Though Skitch has many great features, I find CloudApp more robust, as it allows me to capture screen recordings, create GIFs, and integrate with the host of other file management and sharing apps I use.

The free plan lets you create and share 10 files per day, which may be enough for many — but know that you’ll probably lean on this one enough that you’ll quickly need more. 

Content design tools

Whether you’re in the early information architecture (IA) planning stages or jamming on final copy, you’ll find a host of content design tools out there to streamline your collaboration with freelance clients.

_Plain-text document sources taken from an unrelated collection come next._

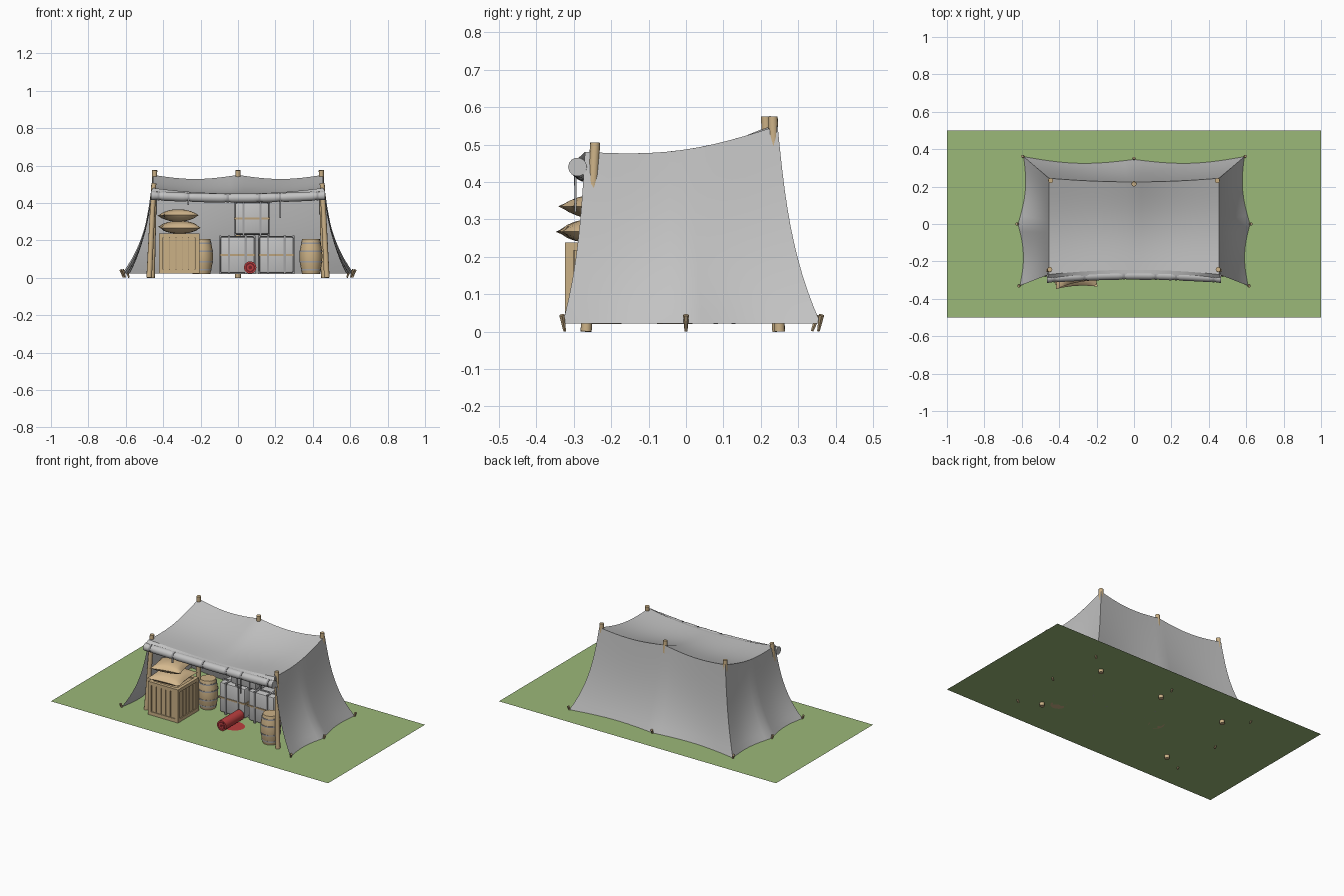
import bpy, bmesh, math
from mathutils import Vector, Matrix

if "Cube" in bpy.data.objects:
    bpy.data.objects.remove(bpy.data.objects["Cube"])

def material(name, r, g, b):
    m = bpy.data.materials.new(name)
    m.diffuse_color = (r, g, b, 1)
    m.use_nodes = True
    m.node_tree.nodes["Principled BSDF"].inputs["Base Color"].default_value = m.diffuse_color
    return m

GRASS = material("grass_green", 0.33, 0.48, 0.19)
CANVAS = material("canvas_grey", 0.54, 0.54, 0.54)
STRAP = material("strap_grey", 0.36, 0.36, 0.37)
WOOD = material("wood_tan", 0.60, 0.44, 0.24)
PLANK = material("plank_brown", 0.50, 0.36, 0.20)
SACK = material("sack_tan", 0.66, 0.48, 0.27)
RED = material("rug_red", 0.50, 0.05, 0.05)
DARK_RED = material("rug_dark_red", 0.16, 0.015, 0.02)

def finish(bm, name, mat, smooth=True, fix=True):
    if fix:
        bmesh.ops.recalc_face_normals(bm, faces=bm.faces)
    me = bpy.data.meshes.new(name)
    bm.to_mesh(me)
    bm.free()
    me.materials.append(mat)
    ob = bpy.data.objects.new(name, me)
    bpy.context.collection.objects.link(ob)
    if smooth:
        bpy.ops.object.select_all(action='DESELECT')
        ob.select_set(True)
        bpy.context.view_layer.objects.active = ob
        bpy.ops.object.shade_smooth_by_angle(angle=math.radians(40))
    return ob

def surface(name, f, nu, nv, mat):
    """Sheet from f(u, v) with u in -1..1 and v in 0..1."""
    bm = bmesh.new()
    g = [[bm.verts.new(f(-1 + 2 * i / nu, j / nv)) for j in range(nv + 1)] for i in range(nu + 1)]
    for i in range(nu):
        for j in range(nv):
            bm.faces.new((g[i][j], g[i + 1][j], g[i + 1][j + 1], g[i][j + 1]))
    return finish(bm, name, mat, fix=False)

def tube(name, pts, radii, mat, sides=12):
    """Capped round bar through pts with a radius at each."""
    bm = bmesh.new()
    pts = [Vector(p) for p in pts]
    q = (pts[-1] - pts[0]).to_track_quat('Z', 'Y')
    rings = []
    for p, r in zip(pts, radii):
        rings.append([bm.verts.new(p + q @ Vector((r * math.cos(a), r * math.sin(a), 0)))
                      for a in (2 * math.pi * k / sides for k in range(sides))])
    for a, b in zip(rings, rings[1:]):
        for k in range(sides):
            n = (k + 1) % sides
            bm.faces.new((a[k], a[n], b[n], b[k]))
    bm.faces.new(rings[0])
    bm.faces.new(rings[-1])
    return finish(bm, name, mat)

def box(bm, c, s):
    bmesh.ops.create_cube(bm, size=1, matrix=Matrix.Translation(c) @ Matrix.Diagonal((*s, 1)))

# Ground
Z = 0.02
surface("ground", lambda u, v: (u, v - 0.5, Z), 1, 1, GRASS)

# Tent cloth
def roof(u, v):
    front = (-0.245 - 0.025 * u * u, 0.48 - 0.03 * (1 - u * u))
    back = (0.225 + 0.02 * u * u, 0.55 - 0.022 * math.sin(math.pi * abs(u)))
    y = front[0] + (back[0] - front[0]) * v
    z = front[1] + (back[1] - front[1]) * v - 0.03 * math.sin(math.pi * v)
    return Vector((0.455 * u, y, z))

def drape(top, base, t):
    e = 0.45 * t + 0.55 * t ** 3
    p = top.lerp(base, e)
    p.z = top.z + (base.z - top.z) * t
    return p

def back_wall(u, t):
    a = abs(u)
    base = Vector((0.59 * u, 0.345 + 0.015 * a - 0.028 * math.sin(math.pi * a), 0.022))
    return drape(roof(u, 1), base, t)

def side_wall(s):
    def f(w, t):
        a = abs(w)
        x = 0.62 - (0.03 if w > 0 else 0.01) * a - 0.024 * math.sin(math.pi * a)
        base = Vector((s * x, w * (0.36 if w > 0 else 0.33), 0.022))
        return drape(roof(s, (w + 1) / 2), base, t)
    return f

surface("tent_roof", roof, 24, 12, CANVAS)
surface("tent_back_wall", back_wall, 24, 12, CANVAS)
for s, n in ((-1, "left"), (1, "right")):
    surface("tent_side_wall_" + n, side_wall(s), 16, 12, CANVAS)

# Rolled-up front flap with ties
def roll(u):
    return Vector((0.465 * u, -0.29 + 0.017 * (1 - u * u), 0.44 - 0.014 * (1 - u * u)))

ties = (-0.425, -0.265, -0.055, 0.115, 0.225, 0.425)
us = [-1 + i / 40 for i in range(81)]
tube("rolled_flap", [roll(u) for u in us],
     [0.025 - 0.005 * max(math.exp(-((0.465 * u - x) / 0.014) ** 2) for x in ties) for u in us], CANVAS, 14)
surface("flap_hem", lambda u, t: roof(u, 0).lerp(roll(u) + Vector((0, 0, 0.022)), t), 24, 2, CANVAS)
for x in ties:
    c = roll(x / 0.465)
    tube("flap_tie", [c - Vector((0.006, 0, 0)), c + Vector((0.006, 0, 0))], [0.0245] * 2, STRAP, 14)
for x, low in ((-0.265, 0.39), (0.225, 0.32)):
    c = roll(x / 0.465)
    bm = bmesh.new()
    box(bm, (x, c.y - 0.018, (c.z + low) / 2), (0.008, 0.005, c.z - low))
    finish(bm, "hanging_tie", STRAP, False)

# Poles
poles = [((0, 0.245, 0), (0, 0.213, 0.575))]
for s in (-1, 1):
    poles += [((s * 0.475, -0.267, 0), (s * 0.45, -0.243, 0.505)),
              ((s * 0.46, 0.25, 0), (s * 0.445, 0.232, 0.575))]
for a, b in poles:
    tube("pole", [a, b], [0.015, 0.0135], WOOD, 10)

# Pegs
pegs = [(0, 0.345)] + [(s * x, y) for s in (-1, 1) for x, y in ((0.59, 0.358), (0.62, 0), (0.61, -0.328))]
for x, y in pegs:
    d = Vector((x, y, 0)).normalized() * 0.008
    p = Vector((x, y, 0.001))
    tube("peg", [p - d, p + d + Vector((0, 0, 0.043))], [0.004, 0.008], PLANK, 6)

# Crate: inner planks, frame bars and slats
C = Vector((-0.315, -0.215, 0.13))
H = 0.108
bm = bmesh.new()
box(bm, C, (0.195, 0.195, 0.2))
finish(bm, "crate_core", PLANK, False)
bm = bmesh.new()
B = 0.022
for i in range(3):
    for a in (-1, 1):
        for b in (-1, 1):
            o, s = [0, 0, 0], [B, B, B]
            s[i] = 2 * H
            o[(i + 1) % 3] = a * (H - B / 2)
            o[(i + 2) % 3] = b * (H - B / 2)
            box(bm, C + Vector(o), s)
finish(bm, "crate_frame", WOOD, False)
bm = bmesh.new()
for k in range(5):
    o = (k - 2) * 0.034
    for s in (-1, 1):
        box(bm, C + Vector((o, s * 0.098, 0)), (0.029, 0.01, 0.18))
        box(bm, C + Vector((s * 0.098, o, 0)), (0.01, 0.029, 0.18))
finish(bm, "crate_slats", WOOD, False)

# Sacks: pinched pillows
def sack(c, size, turn, tilt):
    bm = bmesh.new()
    m = Matrix.Translation(c) @ Matrix.Rotation(turn, 4, 'Z') @ Matrix.Rotation(tilt, 4, 'X')
    n = 12
    for side in (-1, 1):
        g = {}
        for i in range(n + 1):
            for j in range(n + 1):
                u, v = -1 + 2 * i / n, -1 + 2 * j / n
                p = Vector((size[0] * u * (0.9 + 0.1 * v * v), size[1] * v * (0.9 + 0.1 * u * u),
                            side * size[2] * math.sqrt((1 - u * u) * (1 - v * v))))
                g[i, j] = bm.verts.new(m @ p)
        for i in range(n):
            for j in range(n):
                bm.faces.new((g[i, j], g[i + 1, j], g[i + 1, j + 1], g[i, j + 1]))
    bmesh.ops.remove_doubles(bm, verts=bm.verts, dist=0.0002)
    finish(bm, "sack", SACK)

sack((-0.313, -0.23, 0.27), (0.112, 0.112, 0.034), 0.06, 0.03)
sack((-0.32, -0.235, 0.333), (0.1, 0.088, 0.033), 0.2, -0.02)

# Barrels with hoops
for x, y in ((-0.195, -0.03), (0.39, -0.22)):
    hs = [i / 8 for i in range(9)]
    rad = lambda h: 0.047 + 0.014 * math.sin(math.pi * h)
    tube("barrel", [(x, y, Z + 0.188 * h) for h in hs], [rad(h) for h in hs], WOOD, 16)
    for h in (0.12, 0.35, 0.65, 0.88):
        tube("barrel_hoop", [(x, y, Z + 0.188 * h - 0.004), (x, y, Z + 0.188 * h + 0.004)],
             [rad(h) + 0.002] * 2, STRAP, 16)

# Wrapped bales: soft block, crossing straps, tan rope
def bale(cx, z0, h):
    w, cy = 0.184, 0.035
    c = Vector((cx, cy, z0 + h / 2))
    bm = bmesh.new()
    box(bm, c, (w, w, h - 0.01))
    bmesh.ops.bevel(bm, geom=bm.edges[:], offset=0.012, segments=2, profile=0.5, affect='EDGES')
    finish(bm, "bale", CANVAS)
    bm = bmesh.new()
    for o in (-0.045, 0.045):
        for s in (-1, 1):
            box(bm, c + Vector((o, s * w / 2, 0)), (0.012, 0.01, h))
            box(bm, c + Vector((s * w / 2, o, 0)), (0.01, 0.012, h))
            box(bm, c + Vector((o, 0, s * (h / 2 - 0.005))), (0.012, w, 0.008))
            box(bm, c + Vector((0, o, s * (h / 2 - 0.005))), (w, 0.012, 0.008))
    finish(bm, "bale_straps", STRAP, False)
    bm = bmesh.new()
    for s in (-1, 1):
        box(bm, c + Vector((0, s * w / 2, 0)), (w + 0.008, 0.008, 0.01))
        box(bm, c + Vector((s * w / 2, 0, 0)), (0.008, w + 0.008, 0.01))
    finish(bm, "bale_rope", PLANK, False)

bale(-0.003, Z, 0.205)
bale(0.205, Z, 0.205)
bale(0.075, Z + 0.207, 0.18)

# Rolled rug on a red mat
tube("rug_roll", [(0.065, -0.262, 0.055), (0.065, -0.075, 0.055)], [0.033] * 2, RED, 18)
for r, y, m in ((0.026, -0.2635, DARK_RED), (0.018, -0.265, RED), (0.01, -0.2665, DARK_RED)):
    tube("rug_end_ring", [(0.065, y, 0.055), (0.065, -0.25, 0.055)], [r] * 2, m, 18)
bm = bmesh.new()
bmesh.ops.create_circle(bm, cap_ends=True, segments=24, radius=1,
                        matrix=Matrix.Translation((0.07, -0.165, 0.0215)) @ Matrix.Diagonal((0.085, 0.065, 1, 1)))
finish(bm, "red_mat", RED, False, False)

Here are a few of my faves. 

Google Docs

While many designers and content strategists have made the leap to Dropbox Paper, I stand by Google Docs for content creation and collaboration.

With solid change tracking, a great automatic outline generator, the ability to turn comments into task assignments, and a host of formatting options you won’t find in Paper, it’s my go-to tool for writing — especially collaborative writing. 

Dropbox Paper

If you prefer a default-beautiful design to a highly customizable one, but still want all the collaborative bells and whistles, Paper could be your jam. Especially if you’re already living the Dropbox life for your other file management needs.


You know that feeling you get when you stumble across a new app and really want to use it but just don’t have a task it fits perfectly? Yeah — that’s exactly what I’ve been feeling for months now about Notion.

The folks at Notion made the genius move of unifying a writing app, wiki, and task management tool into one nicely designed space, making it ideal for those looking to centralize their team management and productivity tools. If our head of content hadn’t already built our content guidelines out in Webflow CMS, I might’ve bugged him to use Notion instead. 


If you’re a fan of beautiful, multi-device, Markdown-driven writing apps, Bear’s for you. The cross-note linking and use of hashtags to organize and categorize your content are particularly handy for larger projects. Just keep in mind that it might not be the friendliest tool to collaborate with clients in — unless they’re fans of Markdown, that is. 


When you’re brainstorming, designing a content strategy, defining a brand, or concepting your next sitemap, there’s nothing like a beautiful, easy-to-use mindmapping tool. And MindMeister is a great example of the type. It’s free for your first three maps, so give it a spin!


If any tool has ever been built specifically for content strategists, it’s GatherContent. As the name suggests, it’s built to help you handle the intake and management of content from a variety of sources with ease. It allows you to structure content to align with your CMS, build a sitemap and content inventory, and even integrates with several popular CMSs to streamline publishing.

Just remember: you are greater than your tools

Tools and resources can help alleviate the stress of freelancing, but they’ll only take you so far.

Your work ethic, dedication to finding new clients, and design skills will always be your most important assets. All these apps do is help you deliver all three.

And remember:

Last Updated
November 30, 2022